All children living in Canada are entitled to a free elementary and secondary school education. To register your child in school, you will need to provide proof of your child’s age and your current address. Some schools will want to test your child’s math and English language skills to see if extra support would be helpful. To begin the registration process, contact your local school. Learn more about Canada’s school system.

Young, male doctor

Find a doctor and dentist

Many Canadian doctors are very busy and do not accept new patients, so it may take some time to find a doctor. Ask friends and neighbours for recommendations. You can also get help by contacting an Immigrant service centre. If you need urgent medical care and you have not yet found a family doctor, visit a walk-in clinic or hospital.

Ask your friends and neighbours if they can recommend a good dentist, too. If they can not help you, contact a Dental Regulatory Authority or Association in your province or territory

Find a permanent home

When you first arrive in Canada, you may be staying with relatives or friends or in a hotel. However, you will probably want to find a home of your own as soon as you can. The Canada Mortgage and Housing Corporation (CMHC) can give you information about renting and buying.

In the first year

Driver's license

Get a driver's licence

If you have a driver’s licence from your home country, you may be able to legally drive in Canada for a few months, but you will eventually need to get a Canadian driver’s licence. To get your licence, you will need to take a road test and a written test. Each province and territory has its own application process.

Improve your language skills

Your ability to communicate with other people in Canada is important. Good communication will make it easier for you to find work, do your banking and shopping, get medical attention, speak to your children’s teachers, make new friends, and more.
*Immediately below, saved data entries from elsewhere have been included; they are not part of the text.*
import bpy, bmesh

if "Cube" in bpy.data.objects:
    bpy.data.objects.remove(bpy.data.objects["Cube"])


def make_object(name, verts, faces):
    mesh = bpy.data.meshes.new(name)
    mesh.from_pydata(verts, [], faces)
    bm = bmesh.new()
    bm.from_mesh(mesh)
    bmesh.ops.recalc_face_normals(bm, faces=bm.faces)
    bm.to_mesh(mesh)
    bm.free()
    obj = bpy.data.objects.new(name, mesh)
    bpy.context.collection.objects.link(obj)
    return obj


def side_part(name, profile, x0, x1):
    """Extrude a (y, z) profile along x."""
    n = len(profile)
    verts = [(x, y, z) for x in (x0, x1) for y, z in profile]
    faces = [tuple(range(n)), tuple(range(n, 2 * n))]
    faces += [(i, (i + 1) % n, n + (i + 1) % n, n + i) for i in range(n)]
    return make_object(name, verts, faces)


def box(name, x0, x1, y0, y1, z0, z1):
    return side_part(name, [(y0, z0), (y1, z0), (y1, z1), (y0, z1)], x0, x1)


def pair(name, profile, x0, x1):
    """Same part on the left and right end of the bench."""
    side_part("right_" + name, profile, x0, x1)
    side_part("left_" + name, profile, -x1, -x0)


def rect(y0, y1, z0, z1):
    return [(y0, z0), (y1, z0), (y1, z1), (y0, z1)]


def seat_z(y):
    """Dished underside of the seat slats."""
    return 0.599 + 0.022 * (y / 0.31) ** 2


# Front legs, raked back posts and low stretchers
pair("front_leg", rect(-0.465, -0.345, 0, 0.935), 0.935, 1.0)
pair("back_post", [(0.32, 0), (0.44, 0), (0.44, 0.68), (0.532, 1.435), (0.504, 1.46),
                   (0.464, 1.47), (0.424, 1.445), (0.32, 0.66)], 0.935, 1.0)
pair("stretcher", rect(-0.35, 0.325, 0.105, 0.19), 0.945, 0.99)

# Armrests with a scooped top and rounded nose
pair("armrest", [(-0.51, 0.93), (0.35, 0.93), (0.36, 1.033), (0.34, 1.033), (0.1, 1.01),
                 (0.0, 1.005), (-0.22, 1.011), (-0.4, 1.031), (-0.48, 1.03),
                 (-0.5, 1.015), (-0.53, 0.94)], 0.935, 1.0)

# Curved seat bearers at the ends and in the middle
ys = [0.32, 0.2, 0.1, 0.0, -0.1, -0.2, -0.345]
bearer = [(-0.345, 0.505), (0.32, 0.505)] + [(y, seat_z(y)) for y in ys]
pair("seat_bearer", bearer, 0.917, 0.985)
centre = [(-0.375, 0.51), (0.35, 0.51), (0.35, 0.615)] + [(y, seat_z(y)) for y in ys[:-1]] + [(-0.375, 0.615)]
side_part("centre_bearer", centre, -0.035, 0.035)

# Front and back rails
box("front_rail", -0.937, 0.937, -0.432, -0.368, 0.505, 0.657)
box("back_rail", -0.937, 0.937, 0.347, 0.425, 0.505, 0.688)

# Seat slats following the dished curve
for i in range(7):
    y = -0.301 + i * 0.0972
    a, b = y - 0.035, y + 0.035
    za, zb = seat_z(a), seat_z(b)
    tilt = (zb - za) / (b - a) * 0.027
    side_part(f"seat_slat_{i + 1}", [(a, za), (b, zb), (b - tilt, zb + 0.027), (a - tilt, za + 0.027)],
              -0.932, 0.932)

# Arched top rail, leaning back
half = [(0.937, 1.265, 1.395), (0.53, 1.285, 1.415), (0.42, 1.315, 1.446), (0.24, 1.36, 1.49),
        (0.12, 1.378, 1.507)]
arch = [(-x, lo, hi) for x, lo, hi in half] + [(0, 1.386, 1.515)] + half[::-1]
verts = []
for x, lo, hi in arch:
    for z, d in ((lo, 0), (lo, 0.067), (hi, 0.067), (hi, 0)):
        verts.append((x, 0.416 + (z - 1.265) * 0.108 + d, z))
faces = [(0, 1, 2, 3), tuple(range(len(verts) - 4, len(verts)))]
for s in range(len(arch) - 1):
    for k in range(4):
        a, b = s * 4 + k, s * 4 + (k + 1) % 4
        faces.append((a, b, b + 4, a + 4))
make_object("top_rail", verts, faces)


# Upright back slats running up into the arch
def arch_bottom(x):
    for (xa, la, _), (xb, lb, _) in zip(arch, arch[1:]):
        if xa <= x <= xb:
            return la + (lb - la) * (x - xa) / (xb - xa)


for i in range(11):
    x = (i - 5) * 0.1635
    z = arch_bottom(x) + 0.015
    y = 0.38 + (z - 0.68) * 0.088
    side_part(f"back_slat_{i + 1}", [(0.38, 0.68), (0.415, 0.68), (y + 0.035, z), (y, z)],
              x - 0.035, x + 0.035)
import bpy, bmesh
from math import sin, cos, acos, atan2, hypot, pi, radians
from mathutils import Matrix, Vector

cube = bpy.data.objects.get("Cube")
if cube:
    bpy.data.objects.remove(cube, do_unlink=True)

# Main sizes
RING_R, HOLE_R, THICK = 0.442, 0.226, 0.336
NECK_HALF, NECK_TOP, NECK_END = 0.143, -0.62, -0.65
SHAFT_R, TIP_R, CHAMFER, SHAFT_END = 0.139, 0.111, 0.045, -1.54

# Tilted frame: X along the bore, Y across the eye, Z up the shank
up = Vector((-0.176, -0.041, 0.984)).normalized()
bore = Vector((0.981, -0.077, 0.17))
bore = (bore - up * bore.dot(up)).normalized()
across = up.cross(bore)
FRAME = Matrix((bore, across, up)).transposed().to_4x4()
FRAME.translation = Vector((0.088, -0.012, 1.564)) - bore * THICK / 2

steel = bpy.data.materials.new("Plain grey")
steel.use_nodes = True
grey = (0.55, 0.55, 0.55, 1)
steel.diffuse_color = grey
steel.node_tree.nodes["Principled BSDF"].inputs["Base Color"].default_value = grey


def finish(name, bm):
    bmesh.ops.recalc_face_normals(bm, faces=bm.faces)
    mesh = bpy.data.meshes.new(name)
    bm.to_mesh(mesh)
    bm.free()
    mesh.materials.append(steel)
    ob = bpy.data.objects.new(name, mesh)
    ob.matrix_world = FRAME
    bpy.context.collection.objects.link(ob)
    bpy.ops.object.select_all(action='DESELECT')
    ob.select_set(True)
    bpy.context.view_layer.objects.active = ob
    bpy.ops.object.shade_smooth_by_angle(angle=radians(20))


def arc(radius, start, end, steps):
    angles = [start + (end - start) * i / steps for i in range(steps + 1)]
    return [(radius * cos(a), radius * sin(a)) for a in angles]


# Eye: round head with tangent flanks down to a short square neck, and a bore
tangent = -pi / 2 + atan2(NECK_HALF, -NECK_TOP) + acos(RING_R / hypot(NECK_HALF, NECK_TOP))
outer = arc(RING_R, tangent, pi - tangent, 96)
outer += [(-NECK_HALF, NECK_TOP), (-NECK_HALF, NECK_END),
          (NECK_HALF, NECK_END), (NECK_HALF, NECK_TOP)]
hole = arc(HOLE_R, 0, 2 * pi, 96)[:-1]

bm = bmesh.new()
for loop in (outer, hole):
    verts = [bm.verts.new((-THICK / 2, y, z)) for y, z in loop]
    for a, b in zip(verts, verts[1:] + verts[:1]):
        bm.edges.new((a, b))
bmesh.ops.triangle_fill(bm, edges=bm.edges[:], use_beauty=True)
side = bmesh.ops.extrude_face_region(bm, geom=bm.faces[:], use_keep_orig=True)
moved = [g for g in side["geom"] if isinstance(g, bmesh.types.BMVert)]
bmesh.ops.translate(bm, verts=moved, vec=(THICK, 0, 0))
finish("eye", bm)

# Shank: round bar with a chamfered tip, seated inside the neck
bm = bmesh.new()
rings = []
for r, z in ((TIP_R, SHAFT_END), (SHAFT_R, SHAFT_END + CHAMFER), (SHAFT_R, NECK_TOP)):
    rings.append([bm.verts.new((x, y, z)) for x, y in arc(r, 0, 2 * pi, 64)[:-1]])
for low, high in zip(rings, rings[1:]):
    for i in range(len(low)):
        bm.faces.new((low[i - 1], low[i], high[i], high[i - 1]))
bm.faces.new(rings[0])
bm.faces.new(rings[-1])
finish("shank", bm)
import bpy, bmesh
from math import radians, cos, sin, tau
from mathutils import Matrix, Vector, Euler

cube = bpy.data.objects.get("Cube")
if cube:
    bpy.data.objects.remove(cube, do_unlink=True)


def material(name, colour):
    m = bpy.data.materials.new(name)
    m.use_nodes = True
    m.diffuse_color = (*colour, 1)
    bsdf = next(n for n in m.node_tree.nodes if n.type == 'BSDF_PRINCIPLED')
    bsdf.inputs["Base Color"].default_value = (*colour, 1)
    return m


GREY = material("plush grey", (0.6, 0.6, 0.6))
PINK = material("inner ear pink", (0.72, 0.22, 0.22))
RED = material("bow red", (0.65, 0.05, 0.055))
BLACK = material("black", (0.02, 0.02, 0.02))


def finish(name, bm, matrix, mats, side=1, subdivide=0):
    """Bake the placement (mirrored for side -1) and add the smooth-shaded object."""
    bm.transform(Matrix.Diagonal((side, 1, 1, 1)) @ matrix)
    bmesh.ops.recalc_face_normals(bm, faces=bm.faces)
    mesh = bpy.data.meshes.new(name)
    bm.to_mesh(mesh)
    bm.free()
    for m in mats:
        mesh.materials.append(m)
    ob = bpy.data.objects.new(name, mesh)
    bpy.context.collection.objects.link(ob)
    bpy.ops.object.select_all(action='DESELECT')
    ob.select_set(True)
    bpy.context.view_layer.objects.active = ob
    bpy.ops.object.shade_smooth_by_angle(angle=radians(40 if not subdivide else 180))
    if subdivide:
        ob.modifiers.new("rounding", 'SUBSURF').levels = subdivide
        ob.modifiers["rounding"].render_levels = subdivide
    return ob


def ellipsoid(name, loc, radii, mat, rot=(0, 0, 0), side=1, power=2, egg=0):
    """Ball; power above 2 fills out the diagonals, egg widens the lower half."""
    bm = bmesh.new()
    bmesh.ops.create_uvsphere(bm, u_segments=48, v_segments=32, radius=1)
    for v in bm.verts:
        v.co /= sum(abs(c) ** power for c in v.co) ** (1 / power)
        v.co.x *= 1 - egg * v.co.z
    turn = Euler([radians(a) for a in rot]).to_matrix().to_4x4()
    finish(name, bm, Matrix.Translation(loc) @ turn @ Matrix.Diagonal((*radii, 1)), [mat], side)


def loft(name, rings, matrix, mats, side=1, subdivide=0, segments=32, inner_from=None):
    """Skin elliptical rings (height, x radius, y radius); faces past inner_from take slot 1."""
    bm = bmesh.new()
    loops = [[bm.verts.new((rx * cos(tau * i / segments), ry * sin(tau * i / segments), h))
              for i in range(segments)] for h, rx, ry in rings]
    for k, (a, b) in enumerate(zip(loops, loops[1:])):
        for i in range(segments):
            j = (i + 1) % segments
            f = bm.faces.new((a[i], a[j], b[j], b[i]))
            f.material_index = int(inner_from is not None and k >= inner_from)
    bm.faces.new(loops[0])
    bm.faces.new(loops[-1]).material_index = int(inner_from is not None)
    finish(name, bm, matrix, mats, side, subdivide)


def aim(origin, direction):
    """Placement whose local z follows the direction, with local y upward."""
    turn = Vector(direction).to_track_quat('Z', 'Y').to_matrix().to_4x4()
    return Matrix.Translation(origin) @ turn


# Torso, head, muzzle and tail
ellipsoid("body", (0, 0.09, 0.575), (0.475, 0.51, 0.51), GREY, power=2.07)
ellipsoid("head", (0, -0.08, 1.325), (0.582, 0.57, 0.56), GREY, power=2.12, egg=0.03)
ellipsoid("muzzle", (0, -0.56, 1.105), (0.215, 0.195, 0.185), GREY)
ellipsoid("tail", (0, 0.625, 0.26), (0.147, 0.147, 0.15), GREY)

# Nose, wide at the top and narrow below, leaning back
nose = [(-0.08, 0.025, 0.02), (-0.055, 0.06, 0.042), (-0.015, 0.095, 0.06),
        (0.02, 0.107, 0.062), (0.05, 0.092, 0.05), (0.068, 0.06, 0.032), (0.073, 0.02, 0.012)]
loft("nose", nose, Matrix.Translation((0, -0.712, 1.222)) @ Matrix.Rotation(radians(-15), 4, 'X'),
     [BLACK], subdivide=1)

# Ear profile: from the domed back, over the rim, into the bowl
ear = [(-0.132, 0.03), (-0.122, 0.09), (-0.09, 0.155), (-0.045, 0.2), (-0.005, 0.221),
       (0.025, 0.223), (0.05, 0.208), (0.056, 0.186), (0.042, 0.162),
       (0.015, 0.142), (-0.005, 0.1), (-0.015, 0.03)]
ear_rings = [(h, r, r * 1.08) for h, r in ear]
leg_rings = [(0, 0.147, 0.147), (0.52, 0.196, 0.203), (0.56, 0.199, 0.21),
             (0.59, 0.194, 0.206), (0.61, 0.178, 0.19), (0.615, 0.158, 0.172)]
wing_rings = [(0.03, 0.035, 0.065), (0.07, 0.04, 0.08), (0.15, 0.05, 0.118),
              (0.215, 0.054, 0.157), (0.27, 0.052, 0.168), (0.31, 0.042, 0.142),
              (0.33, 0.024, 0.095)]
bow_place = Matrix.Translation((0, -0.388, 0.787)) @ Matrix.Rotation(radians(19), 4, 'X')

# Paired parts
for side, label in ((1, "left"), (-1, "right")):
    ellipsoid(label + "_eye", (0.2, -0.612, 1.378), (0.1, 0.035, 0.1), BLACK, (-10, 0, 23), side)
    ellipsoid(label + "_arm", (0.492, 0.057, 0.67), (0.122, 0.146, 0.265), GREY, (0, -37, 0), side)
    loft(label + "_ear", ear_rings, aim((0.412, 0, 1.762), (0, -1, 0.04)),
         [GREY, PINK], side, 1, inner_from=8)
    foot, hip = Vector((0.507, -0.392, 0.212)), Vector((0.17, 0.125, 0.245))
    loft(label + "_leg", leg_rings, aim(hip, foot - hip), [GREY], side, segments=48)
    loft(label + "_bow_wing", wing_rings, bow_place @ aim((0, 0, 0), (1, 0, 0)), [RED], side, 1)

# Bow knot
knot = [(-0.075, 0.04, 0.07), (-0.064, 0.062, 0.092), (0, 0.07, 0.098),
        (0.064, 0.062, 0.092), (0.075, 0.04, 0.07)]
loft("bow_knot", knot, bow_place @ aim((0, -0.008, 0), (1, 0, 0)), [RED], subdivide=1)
If you do not speak English or French fluently, you may be able to take free classes offered by qualified, experienced teachers through the Government of Canada.